To YC or not to YC?
A closer look at the African start-ups supported by Y Combinator
[Updated on 26 April, 2.20pm GMT] This post was updated to include Bloom (YC W22, Sudan) which was initially omitted from the stats. Apologies to the Bloom team. You can read more about their work here.
There has been some debate recently about the Y Combinator model, but this is not what this post about :) What we’ve done though is look at the start-ups in YC’s public directory, and then crossed the data with our deals database. And here is what we found:
Who are the African YC start-ups? There are 90 of them (i.e. 2.5% of the total 3,655). More than half of them (49) are based in Nigeria, followed by Egypt (11), Kenya (7) and Ghana (5). Overall 16 countries are represented. The most represented sector is fintech (39, 43%), which is a much higher percentage than in YC’s overall portfolio (12%). Most of the African start-ups in YC’s portfolio are recent additions: 49 (54%) joined the portfolio in 2021 (25) and 2022 (24). 17% (15) have a female co-founder, which is slightly above YC’s global average (15%); most of these female co-founded start-ups are recent investments. Only a couple though have a female CEO.
How well have they done at fundraising? Collectively, they have raised nearly $1.5 billion. This number includes Paystack’s $200m acquisition by Stripe in 2020. Most of this funding ($1.1bn) has been raised since the beginning of 2021. More than two thirds of the total amount ($1bn) were raised by YC start-ups in Nigeria.

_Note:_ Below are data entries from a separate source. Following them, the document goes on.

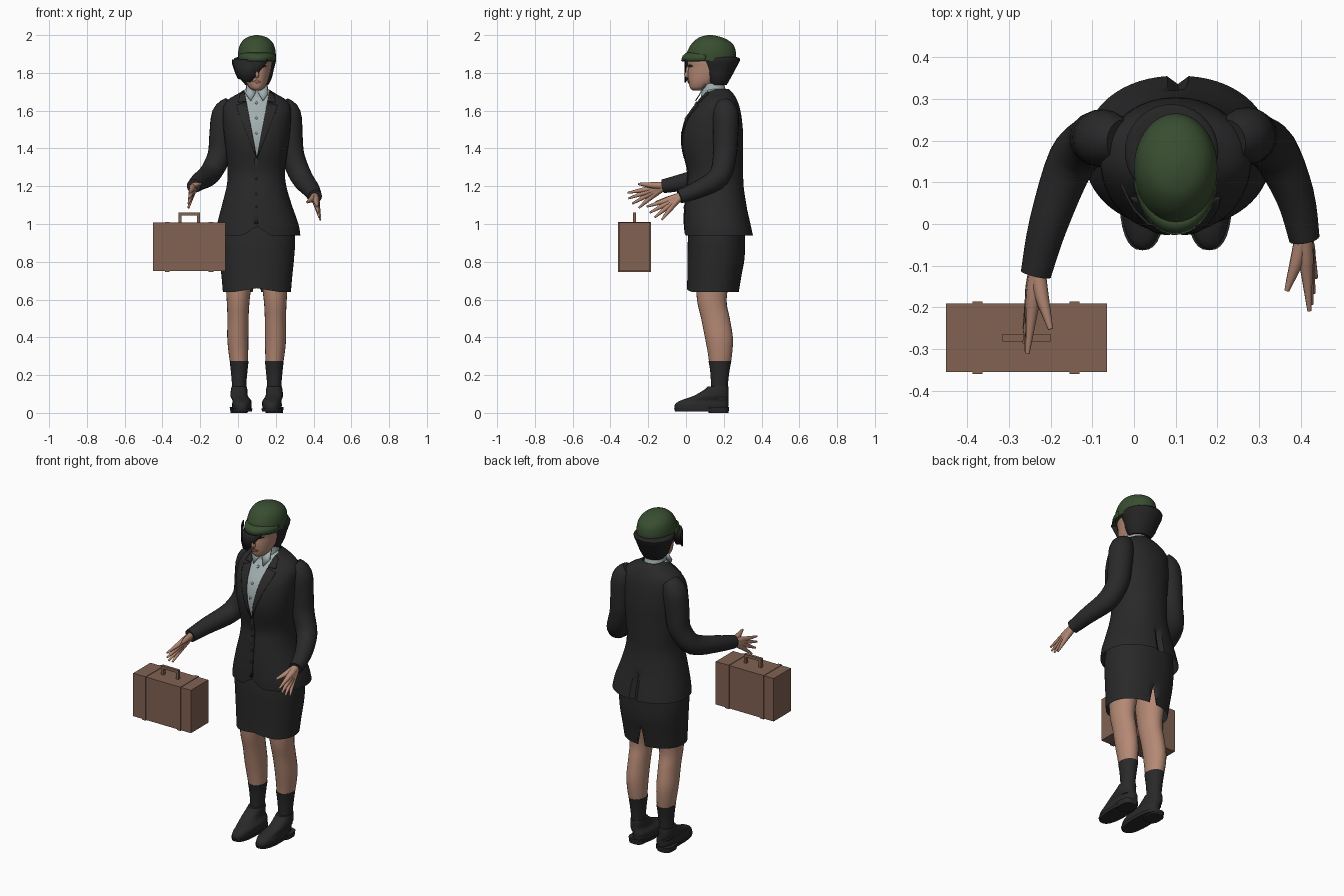
import bpy, bmesh, math
from mathutils import Vector, Matrix
from mathutils.bvhtree import BVHTree

if "Cube" in bpy.data.objects:
    bpy.data.objects.remove(bpy.data.objects["Cube"])

CX = 0.1  # body centre line


def material(name, rgb):
    m = bpy.data.materials.new(name)
    m.use_nodes = True
    m.diffuse_color = (*rgb, 1)
    bsdf = m.node_tree.nodes["Principled BSDF"]
    bsdf.inputs["Base Color"].default_value = (*rgb, 1)
    bsdf.inputs["Roughness"].default_value = 0.8
    return m


BLACK = material("charcoal_cloth", (0.022, 0.022, 0.023))
HAIR = material("black_hair", (0.018, 0.018, 0.019))
SKIN = material("skin", (0.46, 0.25, 0.175))
LIPS = material("lips", (0.32, 0.13, 0.1))
SHIRT = material("pale_grey_shirt", (0.36, 0.43, 0.43))
GREEN = material("dark_green_hat", (0.04, 0.075, 0.03))
BROWN = material("brown_leather", (0.22, 0.122, 0.086))


def mesh(name, verts, faces, mat, thick=0, angle=40):
    me = bpy.data.meshes.new(name)
    me.from_pydata([tuple(v) for v in verts], [], faces)
    bm = bmesh.new()
    bm.from_mesh(me)
    bmesh.ops.remove_doubles(bm, verts=bm.verts, dist=0.0002)
    bmesh.ops.recalc_face_normals(bm, faces=bm.faces)
    bm.to_mesh(me)
    bm.free()
    me.materials.append(mat)
    ob = bpy.data.objects.new(name, me)
    bpy.context.collection.objects.link(ob)
    if thick:
        mod = ob.modifiers.new("thickness", "SOLIDIFY")
        mod.thickness, mod.offset = thick, 0
    bpy.ops.object.select_all(action="DESELECT")
    ob.select_set(True)
    bpy.context.view_layer.objects.active = ob
    bpy.ops.object.shade_smooth_by_angle(angle=math.radians(angle))
    return ob


def spline(rows, n):
    """Catmull-Rom through rows of numbers."""
    r = [rows[0], *rows, rows[-1]]
    out = []
    for i in range(1, len(r) - 2):
        for s in range(n):
            t = s / n
            out.append([0.5 * (2 * b + (c - a) * t + (2 * a - 5 * b + 4 * c - d) * t * t
                               + (3 * b - a - 3 * c + d) * t ** 3)
                        for a, b, c, d in zip(r[i - 1], r[i], r[i + 1], r[i + 2])])
    return out + [list(rows[-1])]


def skin_rings(name, rings, mat, caps, **kw):
    n = len(rings[0])
    verts = [v for ring in rings for v in ring]
    faces = [(k * n + i, k * n + (i + 1) % n, (k + 1) * n + (i + 1) % n, (k + 1) * n + i)
             for k in range(len(rings) - 1) for i in range(n)]
    if caps:
        faces += [tuple(range(n)), tuple(range(len(verts) - n, len(verts)))]
    return mesh(name, verts, faces, mat, **kw)


def loft(name, rows, mat, steps=4, n=32, caps=True, warp=None, power=1, **kw):
    """Stacked oval sections: height, centre x, front y, back y, half width."""
    def p(v):
        return math.copysign(abs(v) ** power, v)
    rings = []
    for z, xc, yf, yb, hw in spline(rows, steps):
        ring = []
        for i in range(n):
            a = math.tau * i / n
            v = Vector((xc + hw * p(math.cos(a)), (yf + yb) / 2 + (yb - yf) / 2 * p(math.sin(a)), z))
            ring.append(warp(v) if warp else v)
        rings.append(ring)
    return skin_rings(name, rings, mat, caps, **kw)


def tube(name, pts, mat, steps=4, n=14):
    """Round limb along points of x, y, z, radius."""
    path = spline(pts, steps)
    pos = [Vector(q[:3]) for q in path]
    tan = [(pos[min(i + 1, len(pos) - 1)] - pos[max(i - 1, 0)]).normalized() for i in range(len(pos))]
    side = tan[0].orthogonal().normalized()
    rings = []
    for i, (c, t) in enumerate(zip(pos, tan)):
        if i:
            side = tan[i - 1].rotation_difference(t) @ side
        up = t.cross(side)
        rings.append([c + path[i][3] * (side * math.cos(math.tau * k / n) + up * math.sin(math.tau * k / n))
                      for k in range(n)])
    return skin_rings(name, rings, mat, True)


def box(name, lo, hi, mat):
    v = [(x, y, z) for x in (lo[0], hi[0]) for y in (lo[1], hi[1]) for z in (lo[2], hi[2])]
    return mesh(name, v, [(0, 1, 3, 2), (4, 6, 7, 5), (0, 4, 5, 1), (2, 3, 7, 6), (0, 2, 6, 4), (1, 5, 7, 3)], mat)


def tree_of(ob):
    bm = bmesh.new()
    bm.from_mesh(ob.data)
    return BVHTree.FromBMesh(bm)


def patch(name, tree, corners, mat, side=1, thick=0.008, n=8):
    """Thin plate laid on the front of a surface; corners are x offset and height."""
    a, b, c, d = [Vector((CX + side * x, z)) for x, z in corners]
    verts = []
    for j in range(n + 1):
        for i in range(n + 1):
            q = a.lerp(b, i / n).lerp(d.lerp(c, i / n), j / n)
            hit = tree.ray_cast(Vector((q.x, -1, q.y)), Vector((0, 1, 0)))[0]
            verts.append((q.x, (hit.y if hit else 0.1) - 0.002, q.y))
    w = n + 1
    faces = [(j * w + i, j * w + i + 1, (j + 1) * w + i + 1, (j + 1) * w + i) for j in range(n) for i in range(n)]
    return mesh(name, verts, faces, mat, thick)


# Jacket body: raised hem at the front opening, pinched vent at the back
def jacket_warp(v):
    dx = abs(v.x - CX)
    if v.y < 0.1:
        v.z = max(v.z, 0.94 + 0.05 * max(0, 1 - dx / 0.07))
    elif dx < 0.012 and v.z < 1.1:
        v.y -= 0.02
    return v


jacket = loft("jacket", [
    (.94, .105, -.01, .355, .225), (1, .105, -.01, .342, .215), (1.1, .1, -.005, .32, .185),
    (1.2, .098, .005, .305, .158), (1.28, .097, .01, .303, .152), (1.4, .1, -.018, .303, .165),
    (1.48, .1, -.02, .302, .175), (1.56, .1, 0, .295, .18), (1.62, .1, .04, .283, .178),
    (1.66, .1, .07, .268, .15), (1.69, .1, .09, .25, .1), (1.715, .1, .1, .225, .06)],
    BLACK, n=64, caps=False, warp=jacket_warp, power=0.93)

# Shirt showing in the jacket's V opening, cut along the lapel lines
V_LOW, V_SLOPE = 1.355, 0.19
jacket.data.materials.append(SHIRT)
bm = bmesh.new()
bm.from_mesh(jacket.data)
for s in (1, -1):
    bmesh.ops.bisect_plane(bm, geom=bm.verts[:] + bm.edges[:] + bm.faces[:], dist=1e-5,
                           plane_co=(CX, 0, V_LOW), plane_no=(s, 0, -V_SLOPE))
for f in bm.faces:
    c = f.calc_center_median()
    if c.y < 0.15 and abs(c.x - CX) < V_SLOPE * (c.z - V_LOW):
        f.material_index = 1
bm.to_mesh(jacket.data)
bm.free()

# Lapels, placket, buttons
front = tree_of(jacket)
for s, tag in ((1, "left"), (-1, "right")):
    patch(tag + "_lapel", front, [(0, 1.345), (.1, 1.6), (.107, 1.628), (.055, 1.645)], BLACK, s)
    patch(tag + "_jacket_collar", front, [(.056, 1.648), (.1, 1.645), (.088, 1.685), (.066, 1.7)], BLACK, s)
    mesh(tag + "_shirt_collar_flap", [(CX + s * x, y, z) for x, y, z in
         ((.004, .082, 1.7), (.052, .1, 1.742), (.06, .075, 1.69), (.032, .05, 1.652))],
         [(0, 1, 2, 3)], SHIRT, 0.006)
patch("front_placket", front, [(-.012, 1.0), (.006, 1.0), (.006, 1.35), (-.012, 1.35)], BLACK, thick=0.005)
for mat, heights in ((HAIR, (1.24, 1.16, 1.09)), (SHIRT, (1.64, 1.56, 1.48))):
    for z in heights:
        patch("button", front, [(-.01, z), (-.003, z - .007), (.004, z), (-.003, z + .007)], mat, thick=0.009, n=2)
loft("shirt_collar", [(1.67, CX, .078, .215, .064), (1.71, CX, .085, .21, .06), (1.745, CX, .09, .2, .055)],
     SHIRT, caps=False)


# Skirt with arched front hem and a slit at the back
def skirt_warp(v):
    dx = abs(v.x - CX)
    low = 0.64 + (0.02 * max(0, 1 - dx / 0.12) if v.y < 0.14 else 0.12 * max(0, 1 - dx / 0.022))
    v.z = max(v.z, low)
    return v


loft("skirt", [(.64, CX, .005, .28, .18), (.72, CX, .007, .293, .187), (.82, CX, .008, .31, .197),
               (.92, CX, .01, .312, .203), (1.0, CX, .02, .31, .195)],
     BLACK, n=64, caps=False, warp=skirt_warp, power=0.9)

# Legs, socks and shoes
for tag, x, toe in (("left", .192, .168), ("right", .006, .035)):
    o = 1 if tag == "left" else -1
    loft(tag + "_leg", [(.25, x, .125, .235, .045), (.32, x + o * .004, .115, .245, .052),
                        (.4, x + o * .007, .1, .248, .056), (.5, x + o * .006, .08, .232, .056),
                        (.6, x + o * .005, .058, .215, .061), (.75, x, .05, .24, .075),
                        (.9, x, .06, .26, .08)], SKIN, n=24)
    loft(tag + "_sock", [(.07, x, .13, .22, .036), (.15, x, .132, .222, .038), (.22, x, .128, .23, .044),
                         (.275, x, .119, .24, .05)], BLACK, n=24)
    mid = (x + toe) / 2
    loft(tag + "_shoe", [(.02, mid, -.06, .222, .05), (.045, mid, -.058, .225, .052),
                         (.065, mid, -.03, .226, .05), (.09, x, .04, .226, .046),
                         (.125, x, .1, .226, .043), (.14, x, .115, .224, .04)], BLACK, n=32, power=0.85)
    loft(tag + "_sole", [(.008, mid, -.058, .226, .053), (.024, mid, -.063, .228, .056)], BLACK, power=0.8)
    loft(tag + "_heel", [(0, x, .12, .225, .045), (.03, x, .11, .228, .05)], BLACK, power=0.7)

# Sleeves and hands
sleeves = {
    "right": [(-.03, .2, 1.63, .05), (-.07, .205, 1.58, .068), (-.085, .205, 1.47, .067), (-.1, .2, 1.36, .062),
              (-.15, .15, 1.265, .058), (-.205, 0, 1.225, .047), (-.235, -.12, 1.2, .037)],
    "left": [(.23, .2, 1.63, .05), (.265, .21, 1.58, .068), (.275, .21, 1.47, .067), (.29, .205, 1.36, .062),
             (.335, .175, 1.25, .058), (.385, .07, 1.185, .047), (.408, -.035, 1.145, .037)]}
tips = {
    "right": [(-.255, -.31, 1.165), (-.258, -.305, 1.135), (-.262, -.285, 1.107), (-.262, -.25, 1.085)],
    "left": [(.42, -.208, 1.092), (.425, -.192, 1.06), (.43, -.165, 1.035), (.436, -.128, 1.022)]}
thumbs = {"right": (-.2, -.252, 1.212), "left": (.366, -.16, 1.115)}
for tag, pts in sleeves.items():
    tube(tag + "_sleeve", pts, BLACK, n=20)
    wrist, elbow = Vector(pts[-1][:3]), Vector(pts[-2][:3])
    start = wrist.lerp(elbow, 0.1)
    for k, tip in enumerate(tips[tag]):
        tip = Vector(tip)
        tube(f"{tag}_finger_{k + 1}", [(*start, .02), (*wrist.lerp(tip, .25), .019), (*wrist.lerp(tip, .5), .014),
                                       (*wrist.lerp(tip, .75), .0095), (*tip, .005)], SKIN, 3, 10)
    thumb = Vector(thumbs[tag])
    tube(tag + "_thumb", [(*start, .02), (*wrist.lerp(thumb, .4), .017), (*wrist.lerp(thumb, .75), .011),
                          (*thumb, .006)], SKIN, 3, 10)

# Head, neck and face
tube("neck", [(CX, .15, 1.64, .05), (CX, .14, 1.7, .047), (CX, .13, 1.79, .047)], SKIN)
head = loft("head", [(1.708, CX, .035, .09, .018), (1.72, CX, .022, .12, .038), (1.75, CX, .014, .17, .056),
                     (1.79, CX, .01, .22, .068), (1.83, CX, .012, .24, .075), (1.87, CX, .008, .245, .077),
                     (1.93, CX, .04, .22, .06)], SKIN, n=40)
tube("nose", [(CX, .018, 1.84, .006), (CX, .004, 1.81, .01), (CX, .003, 1.787, .012), (CX, .012, 1.778, .008)], SKIN)
face = tree_of(head)
patch("lips", face, [(-.024, 1.755), (0, 1.744), (.024, 1.755), (0, 1.764)], LIPS, thick=0.006)
for s in (1, -1):
    patch("eye", face, [(.02, 1.835), (.034, 1.829), (.05, 1.836), (.034, 1.844)], HAIR, s, 0.005)

# Bobbed hair and the swept fringe over one eye
loft("hair_bob", [(1.735, CX, .12, .215, .06), (1.77, .095, .1, .235, .083), (1.82, .092, .08, .262, .098),
                  (1.872, .09, .06, .287, .112), (1.885, .095, .08, .26, .09)], HAIR, n=36)
fringe = [(-.03, 1.85), (-.015, 1.805), (0, 1.77), (.035, 1.757), (.065, 1.748), (.1, 1.79), (.157, 1.86)]
verts = []
for x, low in fringe:
    y = -.004 + .1 * max(0, (.05 - x) / .08) ** 2
    verts += [(x, y, 1.87), (x, y, low)]
mesh("fringe", verts, [(2 * i, 2 * i + 1, 2 * i + 3, 2 * i + 2) for i in range(len(fringe) - 1)], HAIR, 0.006)

# Hat crown and sloping peak
loft("hat_crown", [(1.862, CX, .005, .262, .098), (1.9, CX, .003, .265, .1), (1.94, CX, .02, .256, .093),
                   (1.97, CX, .045, .228, .076), (1.99, CX, .075, .185, .048), (2.0, CX, .115, .14, .008)], GREEN, n=36)
verts, N = [], 18
for i in range(N + 1):
    t = math.radians(-80 + 160 * i / N)
    for r, (w, d, z) in enumerate(((.09, .124, 1.905), (.098, .145, 1.888), (.1, .152, 1.862))):
        verts.append((CX + w * math.sin(t), .13 - d * math.cos(t), z))
mesh("hat_peak", verts, [(3 * i + r, 3 * i + r + 1, 3 * i + r + 4, 3 * i + r + 3)
                         for i in range(N) for r in range(2)], GREEN, 0.008)

# Suitcase with two straps and a handle
box("suitcase", (-.45, -.355, .75), (-.065, -.19, 1.008), BROWN)
for x in (-.375, -.143):
    box("suitcase_strap", (x - .012, -.359, .747), (x + .012, -.186, 1.011), BROWN)
for x in (-.307, -.208):
    box("handle_post", (x - .008, -.281, 1.0), (x + .008, -.264, 1.055), BROWN)
box("handle_bar", (-.315, -.281, 1.045), (-.2, -.264, 1.062), BROWN)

Nearly 80% of the total amount raised went to fintech start-ups; Logistics & Transports (8%), AgriTech (6%) and HealthTech (4%) are the other sectors attracting investment, yet at much smaller levels. 19 of the start-ustps have already raised more than $10m, three of which have bagged $100m+ ‘mega deals’: Flutterwave (YC S16), Paystack (YC W16), and Wave (YC W12). Less than 6% of the funding was raised by female co-founded start-ups, and almost no none of the funding (<0.1%) has gone to female-led ventures.
Though it was a bit tedious to have to extract the data manually, YC’s public directory is quite an interesting tool. We’ll add this information as a data point in our deals database moving forward; if you’re a subscriber, look out for the new ‘YC cohort’ column in the upcoming monthly update of the database on May 1st.
Ever heard about MANSA? Its Due Diligence platform collects reliable information on local businesses and promotes intra-African trade by helping those registered on the platform to get access to potential trade and business partners. If you’re interested but don’t know where to start, Asoko provides a route onto MANSA with tailored support from their analysts.